Partly because of the complication of naming candidates from cross-county districts, the process took more than 45 days.
The governor took another two months to ‘select’ Curtis, even though the commissions had only given her one candidate. She clearly didn’t seem to be in a hurry to fill that post
And those commissioners took a lot of heat from Republicans for naming a Democrat to a district vacated by an elected Republican:
- “The governor told me Tuesday that the Bernalillo and Sandoval boards of commissioners “went against the will of the people” by naming a Democrat to represent a district that had elected a Republican and wanted to Republican to replace him.” Thom Cole, Albuquerque Journal, Jan 4. 2012
- “The state Republican Party said the commissions had “thumbed their noses at voters” by replacing a Republican with a Democrat,” Deborah Baker, Albuquerque Journal (republished in the Sandoval Signpost), Jan. 19, 2012
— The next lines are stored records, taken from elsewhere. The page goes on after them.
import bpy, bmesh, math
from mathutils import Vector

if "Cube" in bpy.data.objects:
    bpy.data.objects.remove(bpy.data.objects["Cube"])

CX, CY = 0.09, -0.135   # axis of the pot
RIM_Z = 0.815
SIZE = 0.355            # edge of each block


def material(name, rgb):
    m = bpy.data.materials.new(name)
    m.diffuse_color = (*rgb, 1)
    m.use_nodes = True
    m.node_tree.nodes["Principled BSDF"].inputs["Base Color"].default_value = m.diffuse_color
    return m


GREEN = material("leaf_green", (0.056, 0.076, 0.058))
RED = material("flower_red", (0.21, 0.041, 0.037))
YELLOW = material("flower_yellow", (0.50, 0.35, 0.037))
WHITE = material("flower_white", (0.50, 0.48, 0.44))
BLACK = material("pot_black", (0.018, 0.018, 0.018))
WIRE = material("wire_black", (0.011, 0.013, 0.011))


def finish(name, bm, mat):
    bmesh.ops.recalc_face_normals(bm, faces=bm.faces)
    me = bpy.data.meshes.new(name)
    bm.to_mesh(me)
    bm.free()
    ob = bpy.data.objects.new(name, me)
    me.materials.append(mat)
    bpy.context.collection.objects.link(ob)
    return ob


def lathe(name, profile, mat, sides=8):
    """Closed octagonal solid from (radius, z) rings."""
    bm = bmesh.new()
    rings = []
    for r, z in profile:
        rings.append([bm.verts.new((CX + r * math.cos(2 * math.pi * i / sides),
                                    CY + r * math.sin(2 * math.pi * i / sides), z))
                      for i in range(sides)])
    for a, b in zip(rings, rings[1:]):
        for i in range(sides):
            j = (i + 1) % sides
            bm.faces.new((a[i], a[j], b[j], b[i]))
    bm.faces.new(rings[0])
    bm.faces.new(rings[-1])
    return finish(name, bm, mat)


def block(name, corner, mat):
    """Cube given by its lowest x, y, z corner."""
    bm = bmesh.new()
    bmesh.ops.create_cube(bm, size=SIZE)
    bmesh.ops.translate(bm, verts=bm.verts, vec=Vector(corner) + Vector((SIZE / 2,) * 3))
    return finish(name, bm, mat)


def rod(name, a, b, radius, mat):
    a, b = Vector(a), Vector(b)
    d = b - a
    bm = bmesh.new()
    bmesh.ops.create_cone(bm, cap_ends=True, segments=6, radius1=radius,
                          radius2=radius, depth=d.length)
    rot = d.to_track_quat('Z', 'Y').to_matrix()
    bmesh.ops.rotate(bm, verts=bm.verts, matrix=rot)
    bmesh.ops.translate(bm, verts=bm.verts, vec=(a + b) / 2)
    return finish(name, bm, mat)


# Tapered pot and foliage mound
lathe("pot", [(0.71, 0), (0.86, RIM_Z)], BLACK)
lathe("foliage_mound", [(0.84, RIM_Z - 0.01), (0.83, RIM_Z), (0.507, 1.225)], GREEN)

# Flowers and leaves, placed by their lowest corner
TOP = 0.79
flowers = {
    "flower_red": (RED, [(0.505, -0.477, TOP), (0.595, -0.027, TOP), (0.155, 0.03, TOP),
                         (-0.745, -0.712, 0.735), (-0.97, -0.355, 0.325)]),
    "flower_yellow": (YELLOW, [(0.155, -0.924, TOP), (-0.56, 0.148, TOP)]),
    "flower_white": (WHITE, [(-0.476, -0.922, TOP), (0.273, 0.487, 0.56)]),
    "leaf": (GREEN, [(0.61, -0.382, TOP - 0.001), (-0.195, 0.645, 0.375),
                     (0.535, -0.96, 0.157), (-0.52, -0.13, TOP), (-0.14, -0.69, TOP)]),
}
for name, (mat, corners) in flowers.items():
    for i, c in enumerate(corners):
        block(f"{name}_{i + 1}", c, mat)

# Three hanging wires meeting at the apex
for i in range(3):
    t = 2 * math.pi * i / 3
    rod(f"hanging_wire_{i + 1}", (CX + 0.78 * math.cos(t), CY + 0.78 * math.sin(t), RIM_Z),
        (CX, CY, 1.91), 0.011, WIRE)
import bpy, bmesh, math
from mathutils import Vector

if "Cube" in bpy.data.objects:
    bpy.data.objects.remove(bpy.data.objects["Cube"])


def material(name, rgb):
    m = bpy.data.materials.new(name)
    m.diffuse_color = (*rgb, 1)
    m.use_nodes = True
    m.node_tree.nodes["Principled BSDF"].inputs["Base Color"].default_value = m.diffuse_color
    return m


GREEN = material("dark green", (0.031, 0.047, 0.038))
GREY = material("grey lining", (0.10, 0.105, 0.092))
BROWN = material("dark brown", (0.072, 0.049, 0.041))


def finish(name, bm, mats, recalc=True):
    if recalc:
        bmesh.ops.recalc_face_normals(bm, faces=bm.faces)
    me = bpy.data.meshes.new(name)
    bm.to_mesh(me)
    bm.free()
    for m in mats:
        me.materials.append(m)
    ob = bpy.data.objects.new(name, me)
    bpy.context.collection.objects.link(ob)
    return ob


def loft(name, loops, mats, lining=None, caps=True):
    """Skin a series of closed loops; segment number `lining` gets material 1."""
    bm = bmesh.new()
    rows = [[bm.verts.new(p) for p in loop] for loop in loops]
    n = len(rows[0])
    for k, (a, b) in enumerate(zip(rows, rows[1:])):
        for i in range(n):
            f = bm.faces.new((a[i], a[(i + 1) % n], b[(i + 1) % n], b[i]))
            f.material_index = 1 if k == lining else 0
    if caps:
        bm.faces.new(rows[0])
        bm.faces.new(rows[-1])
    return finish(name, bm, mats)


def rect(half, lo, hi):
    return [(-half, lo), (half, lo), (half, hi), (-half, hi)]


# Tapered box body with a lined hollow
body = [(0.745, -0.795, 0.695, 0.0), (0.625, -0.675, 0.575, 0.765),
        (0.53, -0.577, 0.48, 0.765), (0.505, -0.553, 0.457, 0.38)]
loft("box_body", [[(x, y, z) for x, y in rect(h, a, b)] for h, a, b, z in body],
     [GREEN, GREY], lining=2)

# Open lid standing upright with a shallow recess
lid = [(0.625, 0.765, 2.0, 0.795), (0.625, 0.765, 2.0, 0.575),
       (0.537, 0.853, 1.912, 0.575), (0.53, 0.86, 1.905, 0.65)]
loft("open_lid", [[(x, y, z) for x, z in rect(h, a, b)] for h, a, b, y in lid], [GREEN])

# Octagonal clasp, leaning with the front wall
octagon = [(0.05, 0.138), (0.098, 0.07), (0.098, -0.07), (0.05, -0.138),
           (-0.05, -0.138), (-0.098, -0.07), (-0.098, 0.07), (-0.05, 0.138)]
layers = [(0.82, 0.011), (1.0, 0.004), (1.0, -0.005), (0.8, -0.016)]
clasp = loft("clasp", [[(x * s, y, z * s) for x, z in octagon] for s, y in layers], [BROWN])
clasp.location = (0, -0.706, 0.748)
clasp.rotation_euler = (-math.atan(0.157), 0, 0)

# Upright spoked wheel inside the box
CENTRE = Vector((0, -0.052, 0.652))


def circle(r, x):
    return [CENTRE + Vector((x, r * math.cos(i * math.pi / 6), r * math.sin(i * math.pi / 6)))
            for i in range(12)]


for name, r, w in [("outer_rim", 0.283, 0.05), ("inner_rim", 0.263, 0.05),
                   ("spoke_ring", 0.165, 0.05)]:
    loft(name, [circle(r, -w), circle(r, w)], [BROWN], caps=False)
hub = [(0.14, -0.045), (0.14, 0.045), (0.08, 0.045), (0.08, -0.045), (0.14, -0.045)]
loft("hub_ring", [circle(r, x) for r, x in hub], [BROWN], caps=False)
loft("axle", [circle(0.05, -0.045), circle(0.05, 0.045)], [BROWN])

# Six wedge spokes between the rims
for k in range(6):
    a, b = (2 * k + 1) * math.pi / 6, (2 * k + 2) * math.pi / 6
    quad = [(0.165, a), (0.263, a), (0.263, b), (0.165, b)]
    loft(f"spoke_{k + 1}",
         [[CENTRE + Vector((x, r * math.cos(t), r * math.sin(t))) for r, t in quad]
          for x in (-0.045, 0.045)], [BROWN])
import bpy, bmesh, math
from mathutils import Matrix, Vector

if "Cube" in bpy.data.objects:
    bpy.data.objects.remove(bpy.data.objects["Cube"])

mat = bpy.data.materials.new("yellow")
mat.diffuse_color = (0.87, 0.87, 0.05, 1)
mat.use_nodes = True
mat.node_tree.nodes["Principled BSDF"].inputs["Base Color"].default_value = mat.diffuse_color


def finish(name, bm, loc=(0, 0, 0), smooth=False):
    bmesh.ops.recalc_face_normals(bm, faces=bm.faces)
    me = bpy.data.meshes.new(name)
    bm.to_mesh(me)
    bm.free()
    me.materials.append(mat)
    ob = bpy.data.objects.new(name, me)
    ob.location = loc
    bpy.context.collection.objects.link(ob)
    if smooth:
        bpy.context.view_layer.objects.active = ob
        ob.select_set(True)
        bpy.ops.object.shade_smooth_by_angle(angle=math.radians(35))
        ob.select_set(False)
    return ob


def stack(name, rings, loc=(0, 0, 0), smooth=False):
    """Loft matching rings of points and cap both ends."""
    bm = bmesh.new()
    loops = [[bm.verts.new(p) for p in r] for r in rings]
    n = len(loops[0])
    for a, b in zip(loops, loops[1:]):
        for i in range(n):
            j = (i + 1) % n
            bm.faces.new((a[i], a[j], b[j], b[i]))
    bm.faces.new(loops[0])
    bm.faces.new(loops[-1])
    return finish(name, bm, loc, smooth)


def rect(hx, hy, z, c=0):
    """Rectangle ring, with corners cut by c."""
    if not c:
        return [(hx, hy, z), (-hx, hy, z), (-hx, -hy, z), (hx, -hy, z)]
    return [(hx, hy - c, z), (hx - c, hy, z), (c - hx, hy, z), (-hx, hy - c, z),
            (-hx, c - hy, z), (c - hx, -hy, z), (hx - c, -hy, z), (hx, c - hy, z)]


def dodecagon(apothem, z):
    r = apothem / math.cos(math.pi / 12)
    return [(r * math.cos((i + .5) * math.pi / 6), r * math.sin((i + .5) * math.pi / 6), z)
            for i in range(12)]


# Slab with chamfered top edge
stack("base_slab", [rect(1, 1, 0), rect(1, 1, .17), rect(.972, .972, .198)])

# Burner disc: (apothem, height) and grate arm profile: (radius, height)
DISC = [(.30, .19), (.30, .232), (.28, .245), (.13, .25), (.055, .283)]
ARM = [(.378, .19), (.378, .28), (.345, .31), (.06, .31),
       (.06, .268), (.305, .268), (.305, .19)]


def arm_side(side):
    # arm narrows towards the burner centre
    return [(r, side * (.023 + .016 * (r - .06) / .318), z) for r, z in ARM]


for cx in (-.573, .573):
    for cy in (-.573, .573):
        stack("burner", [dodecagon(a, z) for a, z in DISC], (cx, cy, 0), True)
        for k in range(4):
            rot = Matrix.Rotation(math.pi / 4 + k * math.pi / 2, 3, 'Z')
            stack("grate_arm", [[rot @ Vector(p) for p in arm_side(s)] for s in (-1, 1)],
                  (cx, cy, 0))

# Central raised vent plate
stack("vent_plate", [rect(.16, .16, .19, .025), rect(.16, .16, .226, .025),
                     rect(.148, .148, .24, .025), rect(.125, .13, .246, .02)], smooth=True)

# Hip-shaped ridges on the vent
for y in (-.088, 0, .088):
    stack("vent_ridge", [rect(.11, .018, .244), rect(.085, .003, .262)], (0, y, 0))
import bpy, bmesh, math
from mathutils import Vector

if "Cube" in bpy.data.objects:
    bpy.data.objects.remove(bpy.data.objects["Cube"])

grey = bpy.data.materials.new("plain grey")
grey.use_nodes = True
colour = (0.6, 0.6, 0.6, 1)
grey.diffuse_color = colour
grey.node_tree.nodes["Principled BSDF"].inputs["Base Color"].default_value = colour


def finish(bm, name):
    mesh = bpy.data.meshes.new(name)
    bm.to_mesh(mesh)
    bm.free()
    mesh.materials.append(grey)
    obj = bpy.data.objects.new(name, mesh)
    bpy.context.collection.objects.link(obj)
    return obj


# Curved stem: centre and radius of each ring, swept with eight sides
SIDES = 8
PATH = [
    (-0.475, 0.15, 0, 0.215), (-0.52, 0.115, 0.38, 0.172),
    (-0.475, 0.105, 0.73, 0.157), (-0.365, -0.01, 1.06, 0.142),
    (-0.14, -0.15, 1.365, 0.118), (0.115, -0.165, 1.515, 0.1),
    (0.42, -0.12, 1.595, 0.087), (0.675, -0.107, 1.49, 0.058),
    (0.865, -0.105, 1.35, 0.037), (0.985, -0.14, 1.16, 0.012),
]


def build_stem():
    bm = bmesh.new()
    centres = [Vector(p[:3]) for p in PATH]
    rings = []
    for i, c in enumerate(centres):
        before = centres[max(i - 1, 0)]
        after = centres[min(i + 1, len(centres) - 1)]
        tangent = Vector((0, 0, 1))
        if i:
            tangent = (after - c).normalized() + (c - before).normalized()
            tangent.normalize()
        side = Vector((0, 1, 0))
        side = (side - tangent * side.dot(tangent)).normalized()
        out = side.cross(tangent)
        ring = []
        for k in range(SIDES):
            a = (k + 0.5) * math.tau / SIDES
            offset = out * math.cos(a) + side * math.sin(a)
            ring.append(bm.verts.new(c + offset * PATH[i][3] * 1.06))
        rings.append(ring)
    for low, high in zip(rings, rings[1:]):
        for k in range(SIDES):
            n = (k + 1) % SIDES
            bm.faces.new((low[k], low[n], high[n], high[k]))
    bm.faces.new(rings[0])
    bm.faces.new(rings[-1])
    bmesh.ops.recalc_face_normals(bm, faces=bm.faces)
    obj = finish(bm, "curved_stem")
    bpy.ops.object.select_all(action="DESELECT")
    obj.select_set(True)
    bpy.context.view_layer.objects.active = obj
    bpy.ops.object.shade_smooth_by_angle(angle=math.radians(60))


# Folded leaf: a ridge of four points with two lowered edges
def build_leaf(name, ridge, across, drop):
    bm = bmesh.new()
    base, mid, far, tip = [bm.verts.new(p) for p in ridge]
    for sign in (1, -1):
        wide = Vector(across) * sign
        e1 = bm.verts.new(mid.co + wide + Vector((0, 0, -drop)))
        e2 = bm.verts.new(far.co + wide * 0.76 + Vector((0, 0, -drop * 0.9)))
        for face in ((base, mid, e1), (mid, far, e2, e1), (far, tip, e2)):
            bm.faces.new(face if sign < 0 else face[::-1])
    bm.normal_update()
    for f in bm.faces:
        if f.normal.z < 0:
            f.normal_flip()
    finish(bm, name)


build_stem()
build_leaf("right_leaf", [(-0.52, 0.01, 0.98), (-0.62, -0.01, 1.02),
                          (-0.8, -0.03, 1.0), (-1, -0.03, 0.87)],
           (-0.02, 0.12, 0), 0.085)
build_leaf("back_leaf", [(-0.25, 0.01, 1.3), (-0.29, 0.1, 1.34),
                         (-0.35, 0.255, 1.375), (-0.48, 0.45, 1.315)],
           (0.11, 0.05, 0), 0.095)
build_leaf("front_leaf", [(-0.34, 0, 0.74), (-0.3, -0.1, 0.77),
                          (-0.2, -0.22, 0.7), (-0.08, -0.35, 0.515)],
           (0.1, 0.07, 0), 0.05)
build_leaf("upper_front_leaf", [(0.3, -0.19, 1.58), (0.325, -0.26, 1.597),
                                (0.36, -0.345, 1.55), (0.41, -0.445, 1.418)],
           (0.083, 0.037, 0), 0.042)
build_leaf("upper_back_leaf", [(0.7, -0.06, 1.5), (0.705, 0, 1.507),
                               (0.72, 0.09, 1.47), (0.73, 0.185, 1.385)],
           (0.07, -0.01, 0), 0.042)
Even though at least half of the county commissions in counties covered by the currently vacant Senate Dist. 39 are controlled by Republicans, voters throughout the entire district selected a Democrat to represent them. And they did it time and time again, for more than a decade.
Let’s hope those commissions and Governor Martinez are as true to the will of the voters in 2015 as they claimed to be in exactly the same circumstances in 2012.
SO YOU WANT TO BE A SENATOR?
Senate District 39 winds through no less than seven New Mexico counties (here is a map showing all of those districts – scroll down for county and city-level data).
State Senators in New Mexico must be at least 25 years old and be registered to vote in the district. OH! And be sure you actually live there. Republican State Senate candidate David Doyle ran into that problem a few years back, as did Republican State House candidate Johnny Luevano.
We made these easy webforms to contact the governor and county commissioners in each county. Ask them how you can apply.